New York / Geneva, 10 March 2020 - The tell-tale physical signs of climate change such as increasing land and ocean heat, accelerating sea level rise and melting ice are highlighted in a new report compiled by the World Meteorological Organization and an extensive network of partners.
GOOS Observations Coordination Group launches a new Ocean Observing System Report Card and introduces the rebranding of OceanOPS (previously JCOMMOPS) along with its first-ever 5-year Strategic Plan (2021-2025), phased with the UN Decade of Ocean Science for Sustainable Development (“Ocean Decade”).
A Data Rescue Working Group will be established under the auspices of UNESCO’s Intergovernmental Oceanographic Commission and its network Global Sea Level Observing System (GLOSS) to strengthen international cooperation in rescue of historical sea level data.

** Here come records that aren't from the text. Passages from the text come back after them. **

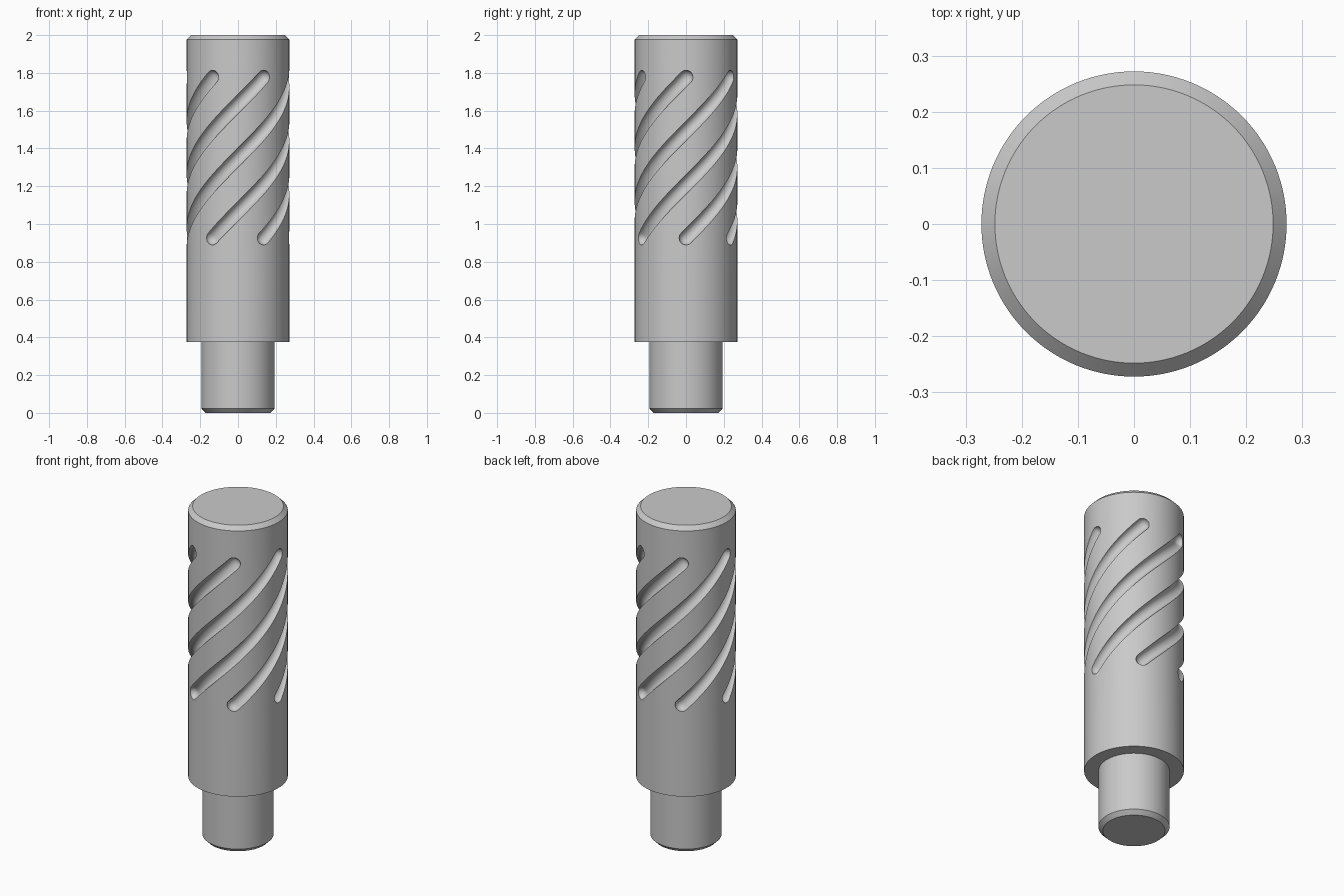
import bpy
import bmesh
from math import cos, sin, pi, tau, radians
from mathutils import Vector

cube = bpy.data.objects.get("Cube")
if cube:
    bpy.data.objects.remove(cube)

BODY_R, PIN_R, CHAMFER = 0.272, 0.194, 0.024
HEIGHT, SHOULDER = 2.0, 0.376
FLUTES, FLUTE_R = 6, 0.037
FLUTE_LOW, FLUTE_HIGH, TWIST = 0.926, 1.777, radians(180)


def skin(bm, rings):
    """Bridge a list of equally sized point rings and close both ends."""
    loops = [[bm.verts.new(p) for p in ring] for ring in rings]
    for a, b in zip(loops, loops[1:]):
        for i in range(len(a)):
            j = (i + 1) % len(a)
            bm.faces.new((a[i], a[j], b[j], b[i]))
    bm.faces.new(reversed(loops[0]))
    bm.faces.new(loops[-1])


def ring(centre, u, v, radius, sides):
    return [centre + radius * (cos(tau * i / sides) * u + sin(tau * i / sides) * v)
            for i in range(sides)]


def make_object(name, bm):
    bmesh.ops.recalc_face_normals(bm, faces=bm.faces)
    mesh = bpy.data.meshes.new(name)
    bm.to_mesh(mesh)
    bm.free()
    obj = bpy.data.objects.new(name, mesh)
    bpy.context.collection.objects.link(obj)
    return obj


# Turned body: chamfered pin, shoulder and chamfered main cylinder
profile = [(PIN_R - CHAMFER, 0), (PIN_R, CHAMFER), (PIN_R, SHOULDER),
           (BODY_R, SHOULDER), (BODY_R, HEIGHT - CHAMFER),
           (BODY_R - CHAMFER, HEIGHT)]
bm = bmesh.new()
X, Y = Vector((1, 0, 0)), Vector((0, 1, 0))
skin(bm, [ring(Vector((0, 0, z)), X, Y, r, 128) for r, z in profile])
body = make_object("fluted_pin", bm)


# Helical round-bottomed flutes with ball ends, used as one cutter
def flute(bm, start, steps=64, cap=6):
    def frame(t):
        a = start + TWIST * t
        out = Vector((cos(a), sin(a), 0))
        rise = Vector((0, 0, FLUTE_HIGH - FLUTE_LOW))
        tangent = (BODY_R * TWIST * Vector((-sin(a), cos(a), 0)) + rise).normalized()
        centre = out * BODY_R + Vector((0, 0, FLUTE_LOW)) + rise * t
        return centre, tangent, out, tangent.cross(out)

    stations = [(0, -pi / 2 * k / cap) for k in range(cap, 0, -1)]
    stations += [(i / steps, 0) for i in range(steps + 1)]
    stations += [(1, pi / 2 * k / cap) for k in range(1, cap + 1)]
    rings = []
    for t, bend in stations:
        centre, tangent, out, side = frame(t)
        radius = FLUTE_R * max(cos(bend), 0.03)
        rings.append(ring(centre + tangent * FLUTE_R * sin(bend), out, side, radius, 28))
    skin(bm, rings)


bm = bmesh.new()
for k in range(FLUTES):
    flute(bm, tau * k / FLUTES + 0.001)
cutter = make_object("flute_cutter", bm)
cutter.hide_render = True

# Cut the flutes into the body
cut = body.modifiers.new("flutes", "BOOLEAN")
cut.operation = "DIFFERENCE"
cut.solver = "EXACT"
cut.object = cutter
bpy.ops.object.select_all(action="DESELECT")
body.select_set(True)
bpy.context.view_layer.objects.active = body
bpy.ops.object.modifier_apply(modifier=cut.name)
bpy.data.objects.remove(cutter)

# Plain grey metal, smooth with crisp edges
grey = bpy.data.materials.new("grey_metal")
grey.use_nodes = True
colour = (0.59, 0.59, 0.59, 1)
grey.diffuse_color = colour
grey.node_tree.nodes["Principled BSDF"].inputs["Base Color"].default_value = colour
body.data.materials.clear()
body.data.materials.append(grey)
bpy.ops.object.shade_smooth_by_angle(angle=radians(30))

It is with great sadness that the Intergovernmental Oceanographic Commission of UNESCO acknowledges the passing away of Professor Doctor Biliana Cicin-Sain on 1 September 2020.
Climate change has not stopped for COVID-19. Greenhouse gas concentrations in the atmosphere are at record levels and continue to increase. Emissions are heading in the direction of pre-pandemic levels following a temporary decline caused by the lockdown and economic slowdown. The world is set to see its warmest five years on record – in a trend which is likely to continue - and is not on track to meet agreed targets to keep global temperature increase well below 2 °C or at 1.5 °C above pre-industrial levels.
The world’s leading organizations for ocean and climate sciences, UNESCO’s Intergovernmental Oceanographic Commission (IOC) and the World Meteorological Organization (WMO) marked this year’s World Oceans Day (8 June) with a celebration of twenty years of partnership delivering innovative and impactful solutions in operational oceanography and marine meteorology.